Next is the audacious and perspicacious Maya Forbes, whom I interviewed via phone from the Oakland Airport en route to Los Angeles. With a trusty gin & tonic to assuage my mild fear of flying (the bar was, after all, the best place to set up my equipment, as you can see from the photos), we talked about her joyous, heartbreaking, and scathingly honest, not to mention semi-autobiographical, film, INFINITELY POLAR BEAR. In it Mark Ruffalo gives another of his emotionally raw yet complex performances as Forbes’ father, the scion of a wealthy family struggling with bipolar disorder and the custody of his two young daughters. If he doesn’t get an Oscar(tm) nomination for this, there is no justice.
To listen to the interview, click here.
And here is Marc Silver, with whom I talked the next day via phone from Los Angeles while he was in my home base of San Francisco. That interview won’t be posted until his documentary, 3 1/2 MINUTES, is released later this month. This searing indictment of the racism ingrained in our culture, as evidenced by the shooting of Jordan Davis, an unarmed 17-year-old black youth, for playing his music too loudly at a gas station, is all the more eye-opening for the insights Silver brings as a Brit making a film about America. I did manage to cross paths with Silver just as I arrived back home, and he was preparing to leave for Los Angeles, and snapped this picture of him.
This week, it was Sandra Bagaria, subject of the film A GAY GIRL IN DAMASCUS: THE AMINA PROFILE, a documentary about virtual personas, real love, and the politics of the internet. Part detective story, part political thriller, it is a film that will make your jaw drop with its twists an turns, while making you call into question everything you thought you knew about the new media. As with 3 1/2 MINUTES, the interview will post closer to the film’s opening.

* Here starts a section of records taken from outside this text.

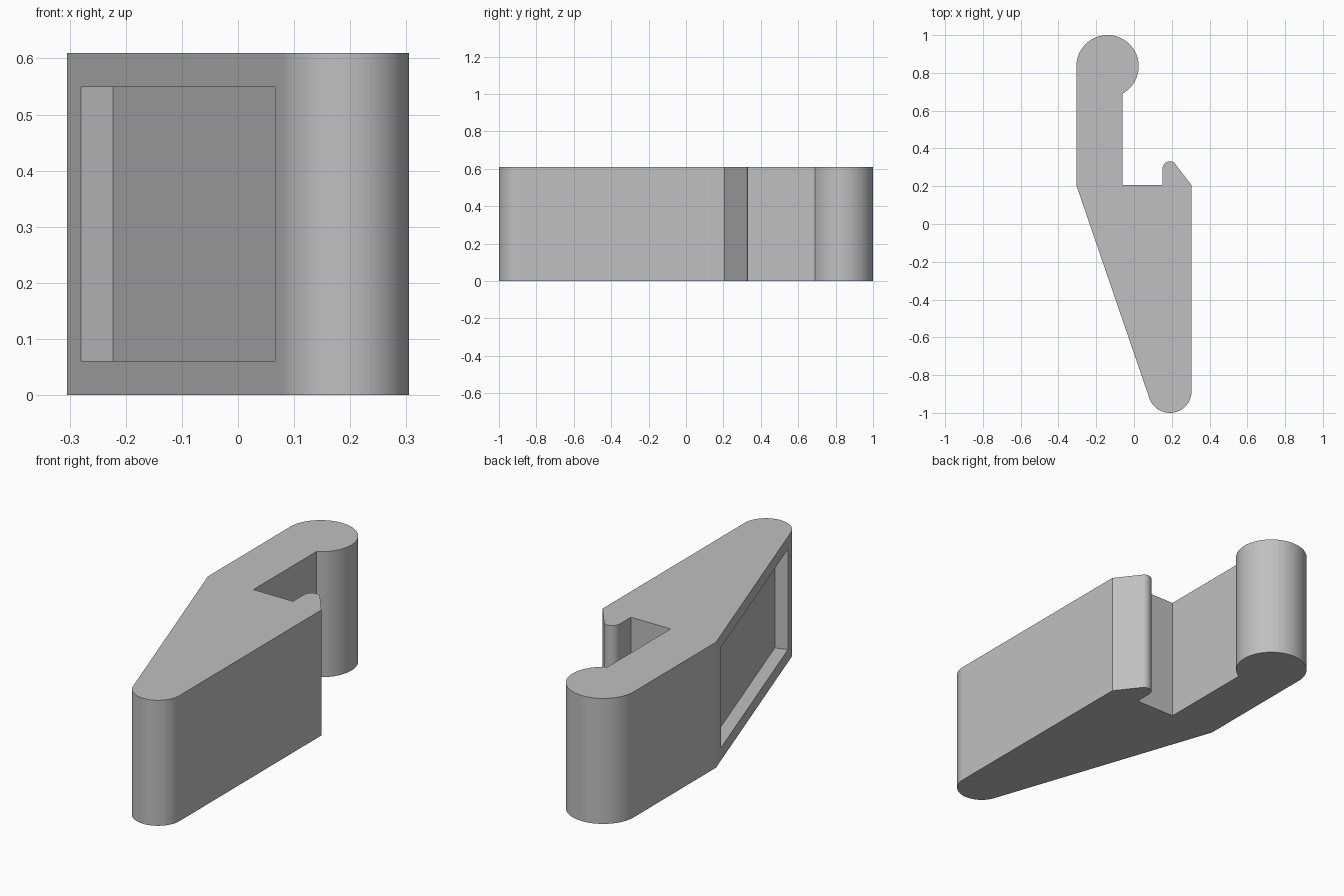
import bpy
import bmesh
import math
from mathutils import Matrix, Vector

HEIGHT = 0.61

default = bpy.data.objects.get("Cube")
if default:
    bpy.data.objects.remove(default, do_unlink=True)

grey = bpy.data.materials.new("light grey")
grey.use_nodes = True
grey.diffuse_color = (0.53, 0.53, 0.53, 1)
grey.node_tree.nodes["Principled BSDF"].inputs["Base Color"].default_value = (0.53, 0.53, 0.53, 1)


def arc(cx, cy, radius, start, end, steps):
    """Points on a circle from start to end, in degrees."""
    angles = [math.radians(start + (end - start) * i / steps) for i in range(steps + 1)]
    return [(cx + radius * math.cos(a), cy + radius * math.sin(a)) for a in angles]


def add_object(name, bm):
    bmesh.ops.recalc_face_normals(bm, faces=bm.faces)
    mesh = bpy.data.meshes.new(name)
    bm.to_mesh(mesh)
    bm.free()
    mesh.materials.append(grey)
    obj = bpy.data.objects.new(name, mesh)
    bpy.context.collection.objects.link(obj)
    return obj


# Clip outline, counter-clockwise: rounded foot, lip, notch, stem and round hook
corner = Vector((-0.305, 0.205))
slant_angle = 198.9
outline = arc(0.19, -0.885, 0.115, slant_angle, 360, 54)
outline += [(0.305, 0.205)]
outline += arc(0.19, 0.293, 0.039, 54, 180, 24)
outline += [(0.151, 0.207), (-0.062, 0.207)]
outline += arc(-0.14, 0.835, 0.165, -61.8, 180, 80)
outline += [tuple(corner)]

bm = bmesh.new()
base = bm.faces.new([bm.verts.new((x, y, 0)) for x, y in outline])
top = bmesh.ops.extrude_face_region(bm, geom=[base])["geom"]
bmesh.ops.translate(bm, vec=(0, 0, HEIGHT), verts=[v for v in top if isinstance(v, bmesh.types.BMVert)])
clip = add_object("clip_body", bm)

# Shallow rectangular pocket cut square into the slanted side
along = (Vector(outline[0]) - corner).normalized()
middle = corner + along * 0.611
turn = Matrix.Rotation(math.atan2(along.y, along.x), 4, "Z")
bm = bmesh.new()
bmesh.ops.create_cube(bm, size=1, matrix=Matrix.Translation((middle.x, middle.y, HEIGHT / 2))
                      @ turn @ Matrix.Diagonal((1.068, 0.122, 0.488, 1)))
cutter = add_object("pocket_cutter", bm)
cutter.hide_render = True

cut = clip.modifiers.new("pocket", "BOOLEAN")
cut.operation = "DIFFERENCE"
cut.solver = "EXACT"
cut.object = cutter

bpy.ops.object.select_all(action="DESELECT")
clip.select_set(True)
bpy.context.view_layer.objects.active = clip
bpy.ops.object.modifier_apply(modifier=cut.name)
bpy.data.objects.remove(cutter, do_unlink=True)
bpy.ops.object.shade_smooth_by_angle(angle=math.radians(12))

Last, but certainly not least, Carlos Marques-Marcet was on the schedule, talking about 10,000 KM, his emotionally volatile film about long-distance love that swept the Goyas in his native Spain. That interview, too, will be published closer to the film’s opening next month, but in the meantime, here are some photos of the meet & greet we in the San Francisco Film Critics Circle were delighted to attend for the filmmaker (thank you again Broad Green Films for setting it up for us!).